## PROBLEM
Every line containing "toCreasedNormals" should be identified and copied from the data below.

## GIVEN RECORDS
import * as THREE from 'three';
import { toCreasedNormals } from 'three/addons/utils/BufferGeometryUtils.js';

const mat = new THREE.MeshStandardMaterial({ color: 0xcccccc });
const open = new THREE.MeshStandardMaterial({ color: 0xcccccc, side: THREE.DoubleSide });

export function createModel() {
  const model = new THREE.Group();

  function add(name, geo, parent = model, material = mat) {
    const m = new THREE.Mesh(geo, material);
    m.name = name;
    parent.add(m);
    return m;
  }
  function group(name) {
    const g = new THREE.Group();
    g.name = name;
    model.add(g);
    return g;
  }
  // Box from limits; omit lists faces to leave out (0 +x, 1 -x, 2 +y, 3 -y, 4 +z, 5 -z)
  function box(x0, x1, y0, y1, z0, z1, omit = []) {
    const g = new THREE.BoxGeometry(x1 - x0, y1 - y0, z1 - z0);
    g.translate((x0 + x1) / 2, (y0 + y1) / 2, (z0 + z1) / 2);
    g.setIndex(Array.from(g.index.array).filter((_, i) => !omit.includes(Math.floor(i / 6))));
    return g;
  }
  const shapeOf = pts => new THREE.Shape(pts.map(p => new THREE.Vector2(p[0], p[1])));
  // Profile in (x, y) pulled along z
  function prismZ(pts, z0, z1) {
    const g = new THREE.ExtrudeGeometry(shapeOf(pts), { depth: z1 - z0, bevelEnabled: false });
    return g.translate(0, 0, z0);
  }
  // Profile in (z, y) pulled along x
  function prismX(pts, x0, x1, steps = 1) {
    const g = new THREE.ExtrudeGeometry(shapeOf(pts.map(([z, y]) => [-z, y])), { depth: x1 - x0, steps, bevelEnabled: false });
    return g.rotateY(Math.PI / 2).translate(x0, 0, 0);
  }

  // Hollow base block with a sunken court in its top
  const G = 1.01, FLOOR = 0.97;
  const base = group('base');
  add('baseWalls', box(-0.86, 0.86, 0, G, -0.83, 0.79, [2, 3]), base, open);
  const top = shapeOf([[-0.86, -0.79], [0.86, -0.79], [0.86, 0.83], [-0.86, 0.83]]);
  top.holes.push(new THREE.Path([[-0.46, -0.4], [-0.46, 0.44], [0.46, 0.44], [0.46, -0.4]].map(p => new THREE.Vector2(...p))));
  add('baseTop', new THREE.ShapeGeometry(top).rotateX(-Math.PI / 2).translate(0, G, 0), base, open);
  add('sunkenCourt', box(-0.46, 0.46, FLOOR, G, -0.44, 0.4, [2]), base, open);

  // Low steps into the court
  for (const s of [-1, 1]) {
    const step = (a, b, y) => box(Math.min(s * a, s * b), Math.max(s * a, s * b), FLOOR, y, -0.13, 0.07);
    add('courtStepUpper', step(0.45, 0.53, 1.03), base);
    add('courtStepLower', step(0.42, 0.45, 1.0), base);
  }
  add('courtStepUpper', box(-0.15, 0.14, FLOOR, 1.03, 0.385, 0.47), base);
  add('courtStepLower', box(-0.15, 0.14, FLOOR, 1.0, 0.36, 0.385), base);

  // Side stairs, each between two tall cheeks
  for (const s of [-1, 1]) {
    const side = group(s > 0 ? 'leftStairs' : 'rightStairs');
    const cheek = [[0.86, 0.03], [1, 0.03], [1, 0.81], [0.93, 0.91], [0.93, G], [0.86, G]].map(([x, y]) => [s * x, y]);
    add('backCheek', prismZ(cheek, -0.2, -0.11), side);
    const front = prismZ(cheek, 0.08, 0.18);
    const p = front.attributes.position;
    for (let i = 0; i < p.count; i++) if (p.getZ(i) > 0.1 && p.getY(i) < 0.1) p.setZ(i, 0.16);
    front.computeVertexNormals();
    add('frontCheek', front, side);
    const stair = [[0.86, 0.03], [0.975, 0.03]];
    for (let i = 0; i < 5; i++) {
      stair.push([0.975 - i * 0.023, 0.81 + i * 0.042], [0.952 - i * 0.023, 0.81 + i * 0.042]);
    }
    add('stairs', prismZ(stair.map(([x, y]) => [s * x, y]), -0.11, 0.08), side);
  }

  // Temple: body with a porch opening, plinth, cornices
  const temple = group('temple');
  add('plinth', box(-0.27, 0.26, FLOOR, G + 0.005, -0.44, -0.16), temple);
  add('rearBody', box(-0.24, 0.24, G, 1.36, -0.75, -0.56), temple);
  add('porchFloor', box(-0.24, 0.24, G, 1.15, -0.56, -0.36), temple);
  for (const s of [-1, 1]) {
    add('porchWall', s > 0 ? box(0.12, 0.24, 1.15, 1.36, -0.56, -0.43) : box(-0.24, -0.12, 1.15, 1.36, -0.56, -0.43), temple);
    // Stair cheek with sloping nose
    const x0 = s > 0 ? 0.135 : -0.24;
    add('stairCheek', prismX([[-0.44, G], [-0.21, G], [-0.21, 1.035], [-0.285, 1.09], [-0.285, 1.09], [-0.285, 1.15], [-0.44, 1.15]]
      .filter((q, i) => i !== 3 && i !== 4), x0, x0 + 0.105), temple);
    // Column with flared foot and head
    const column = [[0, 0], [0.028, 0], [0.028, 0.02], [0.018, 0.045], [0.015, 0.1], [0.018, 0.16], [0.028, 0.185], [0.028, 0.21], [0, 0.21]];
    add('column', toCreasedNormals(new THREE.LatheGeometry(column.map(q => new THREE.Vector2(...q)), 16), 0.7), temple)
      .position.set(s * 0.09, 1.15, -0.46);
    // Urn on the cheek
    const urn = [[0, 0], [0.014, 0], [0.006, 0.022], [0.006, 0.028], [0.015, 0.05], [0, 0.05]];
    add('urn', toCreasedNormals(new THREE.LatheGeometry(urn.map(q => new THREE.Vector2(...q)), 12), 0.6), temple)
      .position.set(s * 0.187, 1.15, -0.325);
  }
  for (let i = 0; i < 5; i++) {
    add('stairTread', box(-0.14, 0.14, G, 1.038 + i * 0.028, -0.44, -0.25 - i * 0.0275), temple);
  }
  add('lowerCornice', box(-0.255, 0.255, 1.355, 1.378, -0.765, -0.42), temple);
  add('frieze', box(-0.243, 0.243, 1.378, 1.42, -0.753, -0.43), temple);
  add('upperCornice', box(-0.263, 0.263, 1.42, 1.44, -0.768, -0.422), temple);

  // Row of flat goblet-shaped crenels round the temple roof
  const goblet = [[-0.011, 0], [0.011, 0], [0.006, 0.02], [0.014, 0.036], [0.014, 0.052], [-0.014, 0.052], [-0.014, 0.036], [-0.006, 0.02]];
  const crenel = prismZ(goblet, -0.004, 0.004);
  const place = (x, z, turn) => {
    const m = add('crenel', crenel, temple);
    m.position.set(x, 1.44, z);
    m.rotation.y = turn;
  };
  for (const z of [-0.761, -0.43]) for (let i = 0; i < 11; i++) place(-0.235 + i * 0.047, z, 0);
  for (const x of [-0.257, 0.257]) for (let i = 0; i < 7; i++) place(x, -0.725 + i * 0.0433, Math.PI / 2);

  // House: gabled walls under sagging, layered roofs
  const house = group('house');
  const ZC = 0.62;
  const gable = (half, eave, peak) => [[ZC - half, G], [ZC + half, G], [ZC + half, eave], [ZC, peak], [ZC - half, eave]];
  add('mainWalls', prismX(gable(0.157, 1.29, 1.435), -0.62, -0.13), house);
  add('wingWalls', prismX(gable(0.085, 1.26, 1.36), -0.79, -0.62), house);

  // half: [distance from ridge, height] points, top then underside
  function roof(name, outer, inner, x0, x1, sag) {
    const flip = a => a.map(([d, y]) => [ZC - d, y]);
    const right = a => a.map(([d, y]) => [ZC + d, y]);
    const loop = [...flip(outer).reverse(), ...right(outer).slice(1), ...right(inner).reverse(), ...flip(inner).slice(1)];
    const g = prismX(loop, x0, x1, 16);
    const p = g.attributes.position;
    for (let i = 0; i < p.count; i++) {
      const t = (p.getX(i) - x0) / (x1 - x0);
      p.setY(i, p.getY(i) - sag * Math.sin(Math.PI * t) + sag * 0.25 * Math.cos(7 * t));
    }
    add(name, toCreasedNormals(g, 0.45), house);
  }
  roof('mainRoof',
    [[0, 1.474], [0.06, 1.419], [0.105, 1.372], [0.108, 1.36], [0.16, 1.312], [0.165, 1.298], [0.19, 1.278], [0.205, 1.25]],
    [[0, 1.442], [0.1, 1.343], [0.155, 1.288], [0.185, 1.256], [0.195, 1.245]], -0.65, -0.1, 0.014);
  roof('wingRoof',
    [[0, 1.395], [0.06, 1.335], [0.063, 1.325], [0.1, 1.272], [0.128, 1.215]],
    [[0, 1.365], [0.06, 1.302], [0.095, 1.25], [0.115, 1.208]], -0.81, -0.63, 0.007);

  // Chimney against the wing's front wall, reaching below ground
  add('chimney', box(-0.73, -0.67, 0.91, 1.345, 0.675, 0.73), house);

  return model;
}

## ANSWER
import { toCreasedNormals } from 'three/addons/utils/BufferGeometryUtils.js';
    add('column', toCreasedNormals(new THREE.LatheGeometry(column.map(q => new THREE.Vector2(...q)), 16), 0.7), temple)
    add('urn', toCreasedNormals(new THREE.LatheGeometry(urn.map(q => new THREE.Vector2(...q)), 12), 0.6), temple)
    add(name, toCreasedNormals(g, 0.45), house);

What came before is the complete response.